*Directions*
Report every line of the records below that includes the string "True".

Source texts of formatted documents
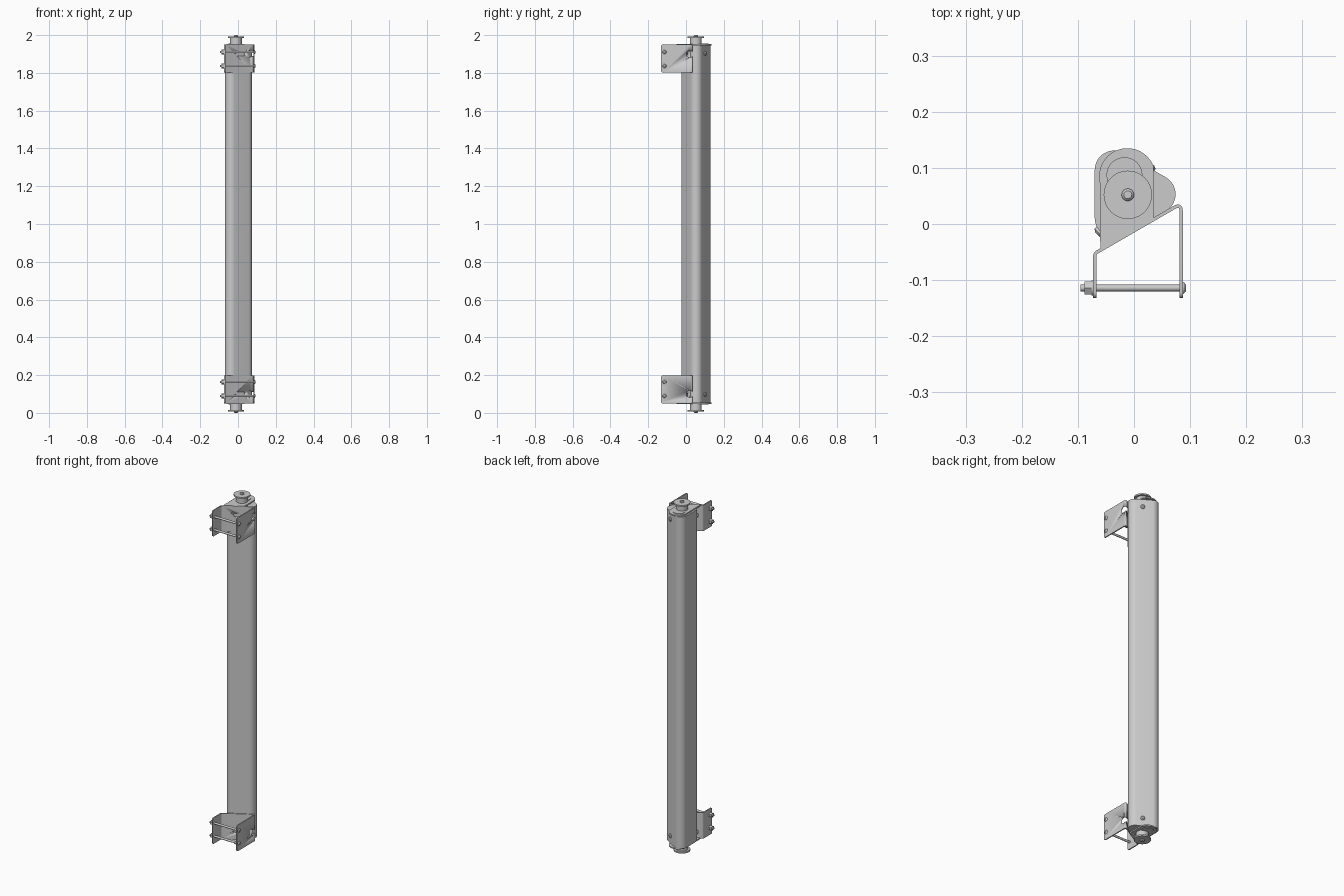
import bpy, bmesh, math
from mathutils import Vector, Matrix

if "Cube" in bpy.data.objects:
    bpy.data.objects.remove(bpy.data.objects["Cube"])

# All end parts are modelled for the top (z relative to mid-height) and mirrored down.
S30 = Vector((math.cos(math.pi / 6), 0.5, 0))      # along the slanted front face
N30 = Vector((0.5, -math.cos(math.pi / 6), 0))     # out of the slanted front face


def finish(bm, name, mirror=True, angle=35):
    bmesh.ops.recalc_face_normals(bm, faces=bm.faces)
    me = bpy.data.meshes.new(name)
    bm.to_mesh(me)
    bm.free()
    ob = bpy.data.objects.new(name, me)
    bpy.context.collection.objects.link(ob)
    ob.location.z = 1
    if mirror:
        m = ob.modifiers.new("both_ends", 'MIRROR')
        m.use_axis = (False, False, True)
        m.use_mirror_merge = False
    bpy.ops.object.select_all(action='DESELECT')
    ob.select_set(True)
    bpy.context.view_layer.objects.active = ob
    bpy.ops.object.shade_smooth_by_angle(angle=math.radians(angle))
    return ob


def prism(bm, pts, z0, z1):
    f = bm.faces.new([bm.verts.new((x, y, z0)) for x, y in pts])
    g = bmesh.ops.extrude_face_region(bm, geom=[f])
    vs = [v for v in g['geom'] if isinstance(v, bmesh.types.BMVert)]
    bmesh.ops.translate(bm, verts=vs, vec=(0, 0, z1 - z0))


def cyl(bm, a, b, r, seg=32, r2=None):
    a, b = Vector(a), Vector(b)
    d = b - a
    rot = d.to_track_quat('Z', 'Y').to_matrix().to_4x4()
    bmesh.ops.create_cone(bm, cap_ends=True, segments=seg, radius1=r,
                          radius2=r if r2 is None else r2, depth=d.length,
                          matrix=Matrix.Translation((a + b) / 2) @ rot)


def arc(cx, cy, r, a0, a1, n=16):
    return [(cx + r * math.cos(math.radians(a0 + (a1 - a0) * i / n)),
             cy + r * math.sin(math.radians(a0 + (a1 - a0) * i / n))) for i in range(n + 1)]


# Rounded triangular post
R = 0.035
bm = bmesh.new()
prism(bm, arc(0.039, 0.053, R, -60, 60) + arc(-0.035, 0.096, R, 60, 180)
      + arc(-0.035, 0.011, R, 180, 300), -0.945, 0.945)
finish(bm, "post", mirror=False)

# End plate with a rounded back
bm = bmesh.new()
prism(bm, [(-0.06, -0.049), (0.035, 0.006), (0.035, 0.104)]
      + arc(-0.012, 0.085, 0.05, 22, 170, 32) + [(-0.061, 0.07)], 0.945, 0.952)
finish(bm, "end_plate")

# Raised ring under the spool
bm = bmesh.new()
cyl(bm, (-0.017, 0.087, 0.951), (-0.017, 0.087, 0.955), 0.032)
finish(bm, "end_washer")

# Spool: hub, flange and centre bolt
bm = bmesh.new()
c = (-0.011, 0.052)
for z0, z1, r, r2 in ((0.951, 0.986, 0.031, 0.031), (0.984, 0.992, 0.043, 0.043),
                      (0.991, 0.996, 0.011, 0.011), (0.996, 1.0, 0.011, 0.007)):
    cyl(bm, (*c, z0), (*c, z1), r, 48, r2)
finish(bm, "spool")

# Folded bracket: centre line with rounded bends, thickened both ways
T = 0.003
path = [Vector(p) for p in ((-0.07, -0.132), (-0.07, -0.0525), (0.084, 0.0365), (0.084, -0.132))]
line = [path[0]]
for i, cut in ((1, 0.006), (2, 0.014)):
    p = path[i]
    a = p + (path[i - 1] - p).normalized() * cut
    b = p + (path[i + 1] - p).normalized() * cut
    line += [a * (1 - t) ** 2 + p * 2 * t * (1 - t) + b * t * t for t in [k / 8 for k in range(9)]]
line.append(path[3])
left, right = [], []
for i, p in enumerate(line):
    d0 = (p - line[max(i - 1, 0)]) if i else line[1] - p
    d1 = (line[i + 1] - p) if i < len(line) - 1 else d0
    t = (d0.normalized() + d1.normalized()).normalized()
    n = Vector((-t.y, t.x)) * T
    left.append(tuple(p + n))
    right.append(tuple(p - n))
bm = bmesh.new()
prism(bm, left + right[::-1], 0.802, 0.95)
corners = [e for e in bm.edges if all(v.co.y < -0.131 for v in e.verts)
           and abs(e.verts[0].co.z - e.verts[1].co.z) < 1e-4]
bmesh.ops.bevel(bm, geom=corners, offset=0.01, segments=4, affect='EDGES', profile=0.5)
bracket = finish(bm, "bracket")

# Cutters: slot in the slanted face and round bite at the right bend
mid = Vector((0.01, -0.006, 0.9))
bm = bmesh.new()
prism(bm, arc(0.018, 0, 0.01, -90, 90) + arc(-0.018, 0, 0.01, 90, 270), -0.009, 0.009)
frame = Matrix((S30, (0, 0, 1), N30)).transposed().to_4x4()
bmesh.ops.transform(bm, matrix=Matrix.Translation(mid) @ frame, verts=bm.verts)
slot = finish(bm, "slot_cutter", mirror=False)
bm = bmesh.new()
cyl(bm, (0.06, 0.02, 0.9), (0.1, 0.02, 0.9), 0.018)
bite = finish(bm, "bend_cutter", mirror=False)
for i, cutter in enumerate((slot, bite)):
    cutter.hide_render = True
    cutter.hide_viewport = True
    m = bracket.modifiers.new("hole", 'BOOLEAN')
    m.operation = 'DIFFERENCE'
    m.solver = 'EXACT'
    m.object = cutter
    bracket.modifiers.move(len(bracket.modifiers) - 1, i)

# Clamp bolts across the bracket arms: rod, washer, hex nut, domed head
bm = bmesh.new()
Y = -0.114
for z in (0.91, 0.836):
    for x0, x1, r, r2, seg in ((-0.095, 0.086, 0.006, 0.006, 20),
                               (-0.076, -0.072, 0.0135, 0.0135, 24),
                               (-0.088, -0.075, 0.0135, 0.0135, 6),
                               (0.086, 0.089, 0.011, 0.010, 24),
                               (0.089, 0.093, 0.010, 0.005, 24)):
        cyl(bm, (x0, Y, z), (x1, Y, z), r, seg, r2)
finish(bm, "clamp_bolts")

# Side screws on the post: back right face and front left corner
bm = bmesh.new()
for p, d in (((0.027, 0.1, 0.902), (0.5, 0.866, 0)),
             ((-0.0595, -0.0135, 0.902), (-0.7, -0.714, 0))):
    p, d = Vector(p), Vector(d)
    cyl(bm, p - d * 0.006, p + d * 0.004, 0.011, 24)
    cyl(bm, p + d * 0.004, p + d * 0.008, 0.011, 24, 0.006)
finish(bm, "side_screws")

*Answer to this problem*
def finish(bm, name, mirror=True, angle=35):
        m.use_axis = (False, False, True)
    ob.select_set(True)
    bmesh.ops.create_cone(bm, cap_ends=True, segments=seg, radius1=r,
    cutter.hide_render = True
    cutter.hide_viewport = True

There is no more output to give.